As a landowner, resident, and community member, I want my land to be part of this solar project for several reasons. The acres I will be leasing for the project are timber farms, which cost thousands in upfront investments, plus just as many man hours to clear land, burn piles, and plant trees. After that, it’s 15-20 years before any financial yield. Meanwhile, there’s spraying for competing species by hand or helicopter. A neighboring landowner estimates his farms earn pennies on the dollar compared to the pricing offered by solar farms. The solar lease terms accounts for yearly inflation, and at the end of the project’s life, the land will still be mine. My neighbors also farm timber, soybeans, tobacco, and corn. We all know the kind of labor farming requires and how quickly market prices can shrink your income. Leasing my land means financial security in these uncertain times and eliminating my labor so I can focus on family and my primary job. And Randolph Solar will provide economic benefits to our entire county with new jobs and tax money for schools.

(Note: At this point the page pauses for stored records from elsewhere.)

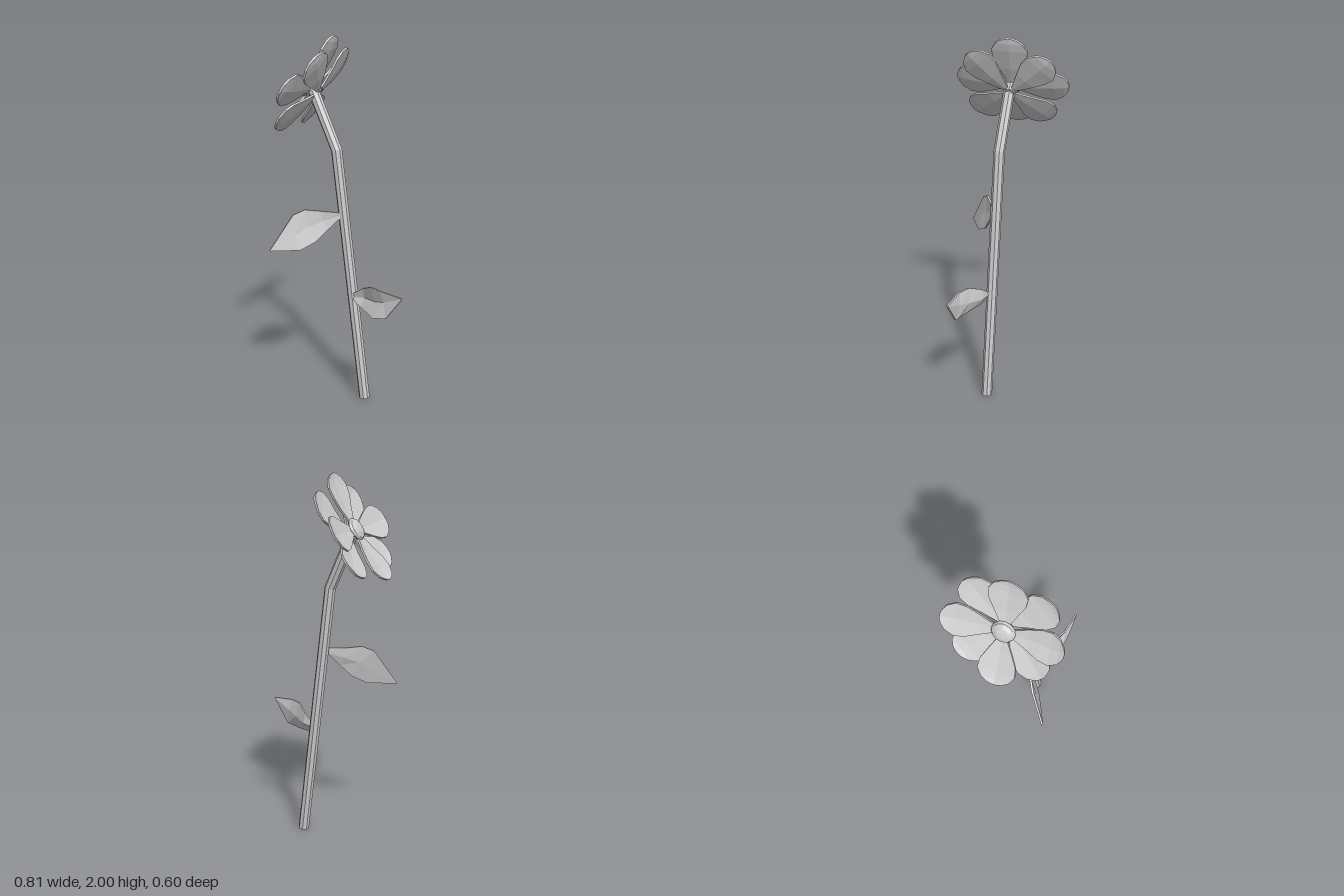
import * as THREE from 'three';

const stemMat = new THREE.MeshStandardMaterial({ color: 0xcccccc, flatShading: true });
const thinMat = new THREE.MeshStandardMaterial({ color: 0xcccccc, flatShading: true, side: THREE.DoubleSide });

function mesh(name, geometry, material) {
  const m = new THREE.Mesh(geometry, material);
  m.name = name;
  return m;
}

// Closed thin slab: each row of points is paired with a copy moved by the offset
function slab(rows, offset) {
  const rings = rows.map(row => {
    const top = row.map(p => new THREE.Vector3(...p));
    const under = top.map(p => p.clone().add(offset)).reverse();
    return [...top, ...under];
  });
  const n = rings[0].length, pos = [], idx = [];
  for (const ring of rings) for (const p of ring) pos.push(p.x, p.y, p.z);
  for (let i = 0; i < rings.length - 1; i++) {
    for (let j = 0; j < n; j++) {
      const a = i * n + j, b = i * n + (j + 1) % n;
      idx.push(a, a + n, b, b, a + n, b + n);
    }
  }
  const last = (rings.length - 1) * n;
  for (let j = 1; j < n - 1; j++) {
    idx.push(0, j, j + 1, last, last + j + 1, last + j);
  }
  const g = new THREE.BufferGeometry();
  g.setAttribute('position', new THREE.Float32BufferAttribute(pos, 3));
  g.setIndex(idx);
  const flat = g.toNonIndexed();
  flat.computeVertexNormals();
  return flat;
}

// Octagonal stem, bent once below the flower
function makeStem() {
  const levels = [[0.122, 0.004, 0.128], [-0.06, 1.41, 0.29], [-0.203, 1.71, 0.45]];
  const g = new THREE.CylinderGeometry(0.03, 0.03, 2, 8, 2);
  g.rotateY(Math.PI / 8);
  const p = g.attributes.position;
  for (let i = 0; i < p.count; i++) {
    const [cx, cy, tilt] = levels[Math.round(p.getY(i)) + 1];
    const x = p.getX(i);
    p.setXY(i, cx + x * Math.cos(tilt), cy + x * Math.sin(tilt));
  }
  g.computeVertexNormals();
  return mesh('stem', g, stemMat);
}

// Petal along +z, slightly cupped; rows are [distance, half width, height]
function petalGeometry() {
  const profile = [
    [0.03, 0.016, -0.035], [0.12, 0.06, -0.026], [0.18, 0.088, -0.016],
    [0.23, 0.094, -0.01], [0.272, 0.07, -0.004], [0.292, 0.038, 0], [0.3, 0.012, 0],
  ];
  const rows = profile.map(([r, w, h]) => [[w, h, r], [0, h - w * 0.1, r], [-w, h, r]]);
  return slab(rows, new THREE.Vector3(0, -0.011, 0));
}

function makeFlower() {
  const flower = new THREE.Group();
  flower.name = 'flower';

  // Two layers of four petals, the rear one turned by 45 degrees
  const petal = petalGeometry();
  for (let k = 0; k < 8; k++) {
    const rear = k % 2 === 1;
    const m = mesh(rear ? 'rearPetal' : 'frontPetal', petal, thinMat);
    m.rotation.y = k * Math.PI / 4;
    m.position.y = rear ? -0.04 : 0;
    flower.add(m);
  }

  // Low domed centre and the small base that joins the petals to the stem
  const dome = [[0, -0.045], [0.05, -0.045], [0.06, -0.032], [0.052, -0.02], [0.03, -0.01], [0, -0.007]];
  flower.add(mesh('flowerCentre', new THREE.LatheGeometry(dome.map(p => new THREE.Vector2(...p)), 12), stemMat));
  const base = mesh('flowerBase', new THREE.CylinderGeometry(0.035, 0.026, 0.05, 8), stemMat);
  base.position.y = -0.065;
  flower.add(base);

  // Tilt the head up and to the side
  const normal = new THREE.Vector3(-0.849, 0.514, 0.115).normalize();
  const up = new THREE.Vector3(0.503, 0.856, -0.117);
  const side = new THREE.Vector3().crossVectors(normal, up).normalize();
  up.crossVectors(side, normal);
  flower.quaternion.setFromRotationMatrix(new THREE.Matrix4().makeBasis(side, normal, up));
  flower.position.set(-0.252, 1.743, 0);
  return flower;
}

export function createModel() {
  const model = new THREE.Group();
  model.name = 'flowerOnStem';
  model.add(makeStem(), makeFlower());

  // Leaf rows run from stem to tip: upper edge, midrib, lower edge
  const lowerLeaf = [
    [[0.05, 0.625, 0.02], [0.05, 0.612, 0.018], [0.05, 0.598, 0.02]],
    [[0.13, 0.68, 0.035], [0.13, 0.622, 0.025], [0.12, 0.575, 0.05]],
    [[0.2, 0.715, 0.075], [0.22, 0.635, 0.068], [0.23, 0.556, 0.105]],
    [[0.27, 0.717, 0.1], [0.29, 0.655, 0.09], [0.31, 0.57, 0.105]],
    [[0.403, 0.706, 0.105], [0.403, 0.703, 0.105], [0.403, 0.7, 0.105]],
  ];
  const upperLeaf = [
    [[-0.03, 1.078, 0.022], [-0.03, 1.065, 0.02], [-0.03, 1.045, 0.022]],
    [[-0.12, 1.083, 0.065], [-0.11, 1.03, 0.06], [-0.08, 0.985, 0.06]],
    [[-0.19, 1.092, 0.115], [-0.17, 1.0, 0.112], [-0.13, 0.92, 0.105]],
    [[-0.24, 1.065, 0.155], [-0.22, 0.96, 0.165], [-0.19, 0.878, 0.165]],
    [[-0.322, 0.88, 0.258], [-0.322, 0.878, 0.258], [-0.322, 0.876, 0.258]],
  ];
  model.add(mesh('lowerLeaf', slab(lowerLeaf, new THREE.Vector3(0, 0, -0.01)), thinMat));
  model.add(mesh('upperLeaf', slab(upperLeaf, new THREE.Vector3(0.008, 0, 0.008)), thinMat));
  return model;
}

I had the opportunity to visit an active solar farm in Powhatan County. No panels were visible from the main road. From a building in the middle of farm, all I could see were acres of buffer land. On that visit, I learned about the strict environmental regulations solar projects must meet and heard for myself how quiet a solar farm is. It made me confident that the three acres of buffer planned around my home would be more than enough for our privacy and views. My wife and baby daughter will be home throughout the construction and operation of Randolph Solar. We’re not worried about being disturbed.

My grandfather and aunt are leasing 450 combined acres of their land too. Randolph Solar won’t use all of it. Some will be left for buffers or wetland and wildlife protection, and we’ll still get paid for leasing it. I’m an avid deer hunter, deeply committed to land stewardship. I am confident that enough land will remain untouched so as not to harm wildlife populations.

Unfortunately, there’s no way of keeping some from spreading misinformation about solar. As a father, I would never agree to surround my home with anything I thought would harm my family. I’m a part of this solar project to benefit my family. I hope people stick to looking at facts and science and listening to the voices of us who are directly involved when they form their opinions.

Jay Newcomb